This paper documents the evolution of a range of political preferences among first-generation immigrants in Western Europe. The overall aim is to study to what extent and at what pace immigrants adapt to the political norms that prevail in their host countries. I use a cross-national research strategy to compare and analyze attitudes of foreign-born individuals in 16 European countries and nd strong empirical support for assimilation over time: On average, the opinion gap between natives and immigrants' political preferences on redistribution, gay rights, EU unification, immigration policies, and trust level in national governments is reduced by 40% after 20 years of residence in the destination country. I also provide evidence that most of this assimilation is driven by immigrants from non-developed countries, and that convergence in political preferences varies significantly across immigrants' economic and cultural background as well as with the size of the immigrant group from their country of origin. Finally, I show that a substantial part of assimilation on gay rights, immigration and political trust is driven by acculturation at the national level where immigrants with longer tenure tend to adapt more to the political preferences of natives in their destination country. These findings shed new light on the timing and magnitude of the political assimilation of first-generation immigrants, with potentially important implications for the political economy of immigration policy.
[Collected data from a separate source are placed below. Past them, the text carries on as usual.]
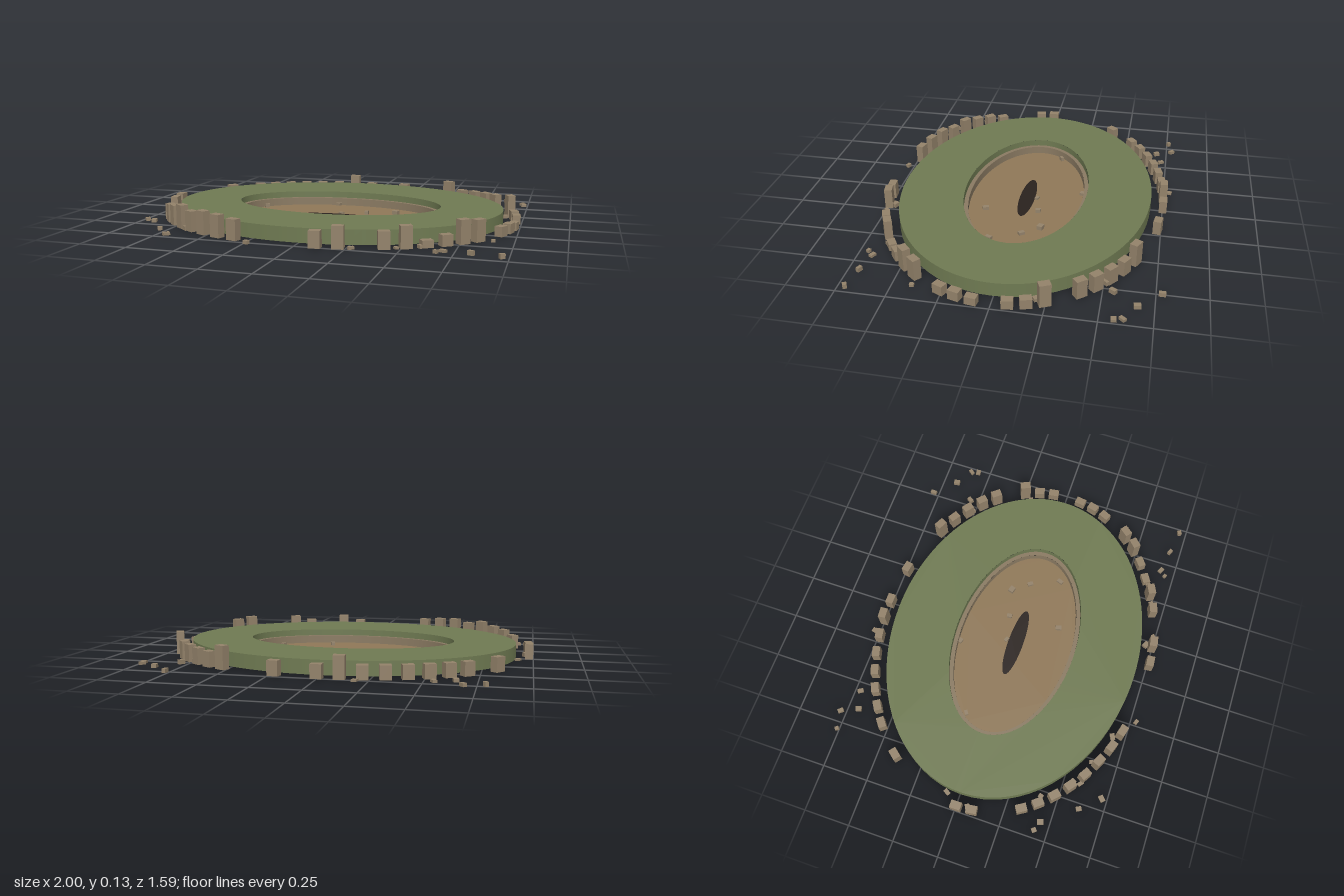
import * as THREE from 'three';

const mat = (color) => new THREE.MeshStandardMaterial({ color, side: THREE.DoubleSide });
const green = mat(0x6f7a52), stone = mat(0x93826a), podiumStone = mat(0x8a7a62);
const sand = mat(0x8f7858), dark = mat(0x2a221e);
const SEG = 72, CZ = 0.005;

let seed = 7;
const rand = () => (seed = (seed * 16807) % 2147483647) / 2147483647;

function add(parent, name, geometry, material, x = 0, y = 0, z = 0, turn = 0) {
  const mesh = new THREE.Mesh(geometry, material);
  mesh.name = name;
  mesh.position.set(x, y, z);
  mesh.rotation.y = turn;
  parent.add(mesh);
  return mesh;
}

// Upright elliptical wall, open at both ends
function wall(parent, name, rx, rz, y0, y1, material) {
  const g = new THREE.CylinderGeometry(1, 1, y1 - y0, SEG, 1, true).scale(rx, 1, rz);
  return add(parent, name, g, material, 0, (y0 + y1) / 2, CZ);
}

// Flat elliptical disc or ring facing up
function flat(parent, name, rx, rz, y, material, holeX, holeZ) {
  const shape = new THREE.Shape().absellipse(0, 0, rx, rz, 0, Math.PI * 2);
  if (holeX) shape.holes.push(new THREE.Path().absellipse(0, 0, holeX, holeZ, 0, Math.PI * 2));
  const g = new THREE.ShapeGeometry(shape, SEG).rotateX(-Math.PI / 2);
  return add(parent, name, g, material, 0, y, CZ);
}

// Heights of the surviving piers, by step round the ellipse from the back; 0 is a gap
const PIERS = [
  0.075, 0.12, 0.075, 0.075, 0.075, 0.075, 0.075, 0.075, 0, 0.08, 0, 0, 0, 0,
  0.085, 0.08, 0, 0, 0.08, 0.1, 0.11, 0.127, 0.11, 0.125, 0.12, 0.11, 0, 0,
  0, 0.088, 0.115, 0, 0.09, 0.115, 0.04, 0.06, 0.125, 0.115, 0, 0.055, 0.055, 0.045,
  0, 0.05, 0.055, 0.125, 0, 0.1, 0.095, 0.09, 0.085, 0.125, 0, 0, 0.08, 0];

// Fallen blocks as x, z pairs
const OUTSIDE = [
  -0.79, -0.76, -0.69, -0.78, -0.65, -0.69, -0.55, -0.72, -0.19, -0.78, 0.76, -0.78, 0.87, -0.67,
  0.78, -0.55, 0.97, -0.61, 0.98, -0.57, 0.72, -0.51, 0.9, -0.2, -0.92, -0.07, -0.96, 0.06,
  -0.78, 0.41, -0.96, 0.43, -0.91, 0.45, -0.78, 0.62, -0.69, 0.72, -0.65, 0.55, -0.65, 0.59,
  -0.52, 0.61, -0.35, 0.68, -0.23, 0.78, 0.22, 0.71, 0.28, 0.74, 0.48, 0.67, 0.59, 0.62,
  0.7, 0.67, 0.67, 0.7, 0.83, 0.69, 0.97, 0.71, 0.9, 0.4];
const INSIDE = [
  -0.48, -0.12, 0, -0.05, 0.14, -0.08, 0.3, -0.12, 0.37, -0.03, 0.44, 0.13, 0.16, 0.21, -0.09, -0.3];

function rubble(parent, name, spots, y) {
  for (let i = 0; i < spots.length; i += 2) {
    const w = 0.018 + rand() * 0.018, h = 0.01 + rand() * 0.014, d = 0.018 + rand() * 0.012;
    add(parent, name, new THREE.BoxGeometry(w, h, d), stone, spots[i], y + h / 2, spots[i + 1], rand() * 3);
  }
}

export function createModel() {
  const model = new THREE.Group();
  model.name = 'ruinedArena';

  // Grassy bank, hollow underneath
  const bank = new THREE.Group();
  bank.name = 'grassBank';
  model.add(bank);
  flat(bank, 'bankTop', 0.908, 0.69, 0.08, green, 0.574, 0.339);
  wall(bank, 'bankOuterWall', 0.908, 0.69, 0.005, 0.08, green);
  wall(bank, 'bankInnerWall', 0.574, 0.339, 0.005, 0.08, green);

  // Low stone kerb round the arena
  const kerb = new THREE.Group();
  kerb.name = 'arenaKerb';
  model.add(kerb);
  wall(kerb, 'kerbOuterFace', 0.573, 0.338, 0, 0.045, podiumStone);
  wall(kerb, 'kerbInnerFace', 0.55, 0.315, 0, 0.045, podiumStone);
  flat(kerb, 'kerbTop', 0.573, 0.338, 0.045, podiumStone, 0.55, 0.315);

  // Sand floor with the dark central pit
  flat(model, 'arenaFloor', 0.552, 0.317, 0.003, sand);
  flat(model, 'centralPit', 0.2, 0.043, 0.006, dark);

  // Broken outer ring of piers
  const ring = new THREE.Group();
  ring.name = 'outerPiers';
  model.add(ring);
  PIERS.forEach((h, k) => {
    if (!h) return;
    const t = (k / PIERS.length) * Math.PI * 2;
    const x = -0.978 * Math.sin(t), z = CZ - 0.757 * Math.cos(t);
    const turn = Math.atan2(0.757 * Math.sin(t), 0.978 * Math.cos(t));
    add(ring, 'pier', new THREE.BoxGeometry(0.058, h - 0.003, 0.042), stone, x, 0.003 + h / 2 - 0.0015, z, turn);
  });

  // Scattered fallen blocks
  const debris = new THREE.Group();
  debris.name = 'fallenBlocks';
  model.add(debris);
  rubble(debris, 'fallenBlock', OUTSIDE, 0.003);
  rubble(debris, 'arenaBlock', INSIDE, 0.003);
  const hidden = [];
  for (let i = 0; i < 20; i++) {
    const t = rand() * Math.PI * 2, r = 0.68 + rand() * 0.2;
    hidden.push(r * Math.cos(t), r * 0.74 * Math.sin(t));
  }
  rubble(debris, 'buriedBlock', hidden, 0.003);

  return model;
}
Jérôme Gonnot, “The Evolution of First-Generation Immigrants' Political Preferences in Western Europe”, TSE Working Paper, n. 20-1145, September 2020.
TSE Working Paper, n. 20-1145, September 2020